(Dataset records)
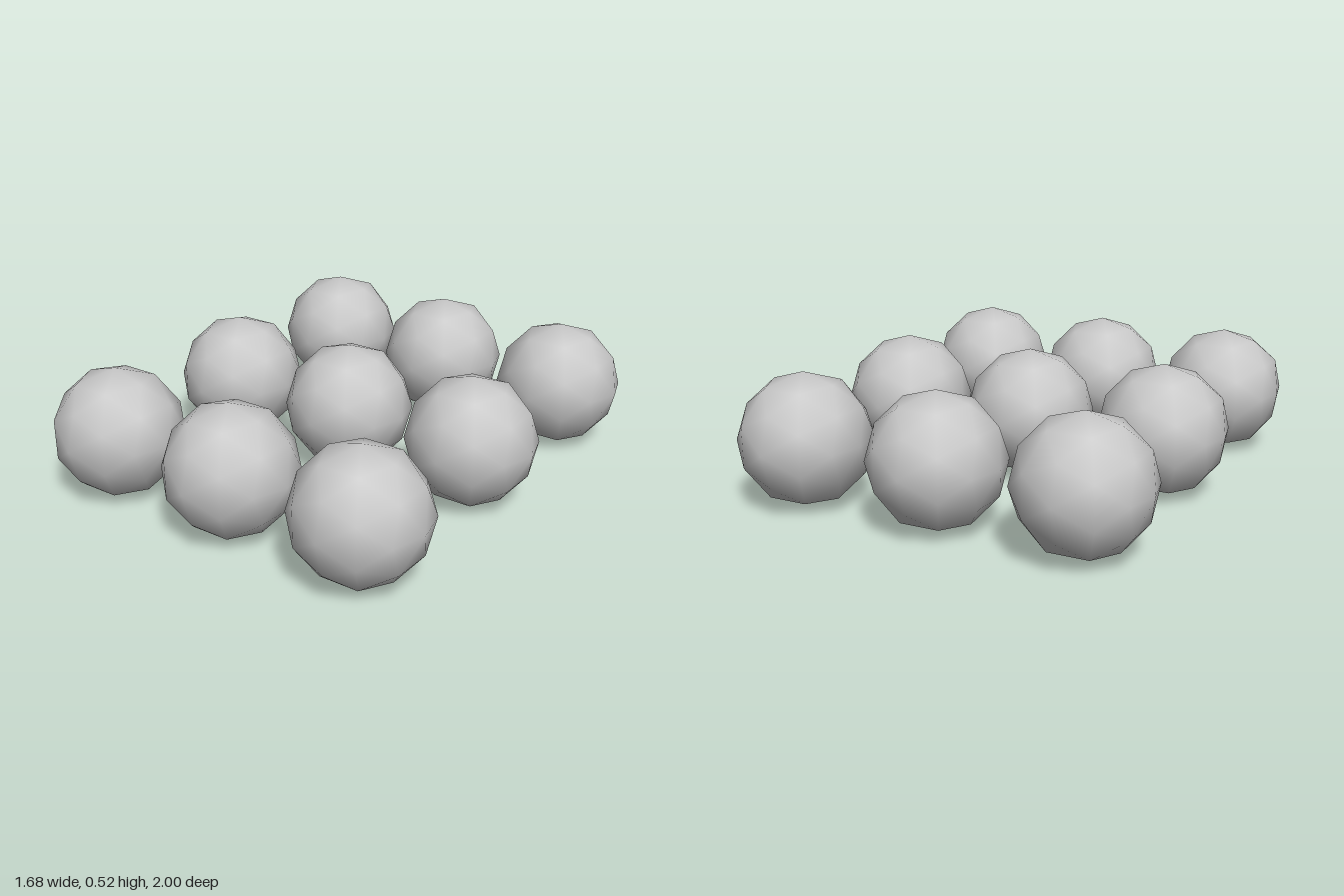
import * as THREE from 'three';

const RADIUS = 0.261;
const CENTRE_Y = 0.266;
const COLUMNS = [-0.588, -0.007, 0.575];
const ROWS = [-0.732, 0.001, 0.733];

// Slightly uneven reach of each boulder toward -x, +x, -z, +z (row by row, back to front)
const REACH = [
  [0.255, 0.256, 0.263, 0.263], [0.259, 0.263, 0.263, 0.263], [0.25, 0.267, 0.267, 0.263],
  [0.253, 0.261, 0.265, 0.263], [0.262, 0.263, 0.26, 0.261], [0.256, 0.266, 0.258, 0.263],
  [0.25, 0.266, 0.261, 0.264], [0.262, 0.265, 0.257, 0.265], [0.263, 0.26, 0.257, 0.259],
];

// Softly shaded low-poly ball whose axis vertices are pulled in or out a little
function boulderGeometry([left, right, back, front]) {
  const geometry = new THREE.IcosahedronGeometry(1, 1);
  const position = geometry.attributes.position;
  const v = new THREE.Vector3();
  for (let i = 0; i < position.count; i++) {
    v.fromBufferAttribute(position, i);
    let r = RADIUS;
    if (v.x < -0.99) r = left;
    else if (v.x > 0.99) r = right;
    else if (v.z < -0.99) r = back;
    else if (v.z > 0.99) r = front;
    v.multiplyScalar(r);
    position.setXYZ(i, v.x, v.y, v.z);
  }
  return geometry;
}

export function createModel() {
  const group = new THREE.Group();
  group.name = 'boulderGrid';
  const stone = new THREE.MeshStandardMaterial({ color: 0xc8c8c8 });
  stone.name = 'stone grey';

  // Three by three grid of separate boulders
  ROWS.forEach((z, row) => COLUMNS.forEach((x, column) => {
    const boulder = new THREE.Mesh(boulderGeometry(REACH[row * 3 + column]), stone);
    boulder.name = `boulder${row + 1}_${column + 1}`;
    boulder.position.set(x, CENTRE_Y, z);
    group.add(boulder);
  }));
  return group;
}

== EXERCISE BRIEF ==
Return only the part of the records above that opens with the line containing "const ROWS = [-0.732, 0.001, 0.733];" and closes with the line containing "group.name = 'boulderGrid';", ends included.

== SOLUTION FOR THIS EXERCISE ==
const ROWS = [-0.732, 0.001, 0.733];

// Slightly uneven reach of each boulder toward -x, +x, -z, +z (row by row, back to front)
const REACH = [
  [0.255, 0.256, 0.263, 0.263], [0.259, 0.263, 0.263, 0.263], [0.25, 0.267, 0.267, 0.263],
  [0.253, 0.261, 0.265, 0.263], [0.262, 0.263, 0.26, 0.261], [0.256, 0.266, 0.258, 0.263],
  [0.25, 0.266, 0.261, 0.264], [0.262, 0.265, 0.257, 0.265], [0.263, 0.26, 0.257, 0.259],
];

// Softly shaded low-poly ball whose axis vertices are pulled in or out a little
function boulderGeometry([left, right, back, front]) {
  const geometry = new THREE.IcosahedronGeometry(1, 1);
  const position = geometry.attributes.position;
  const v = new THREE.Vector3();
  for (let i = 0; i < position.count; i++) {
    v.fromBufferAttribute(position, i);
    let r = RADIUS;
    if (v.x < -0.99) r = left;
    else if (v.x > 0.99) r = right;
    else if (v.z < -0.99) r = back;
    else if (v.z > 0.99) r = front;
    v.multiplyScalar(r);
    position.setXYZ(i, v.x, v.y, v.z);
  }
  return geometry;
}

export function createModel() {
  const group = new THREE.Group();
  group.name = 'boulderGrid';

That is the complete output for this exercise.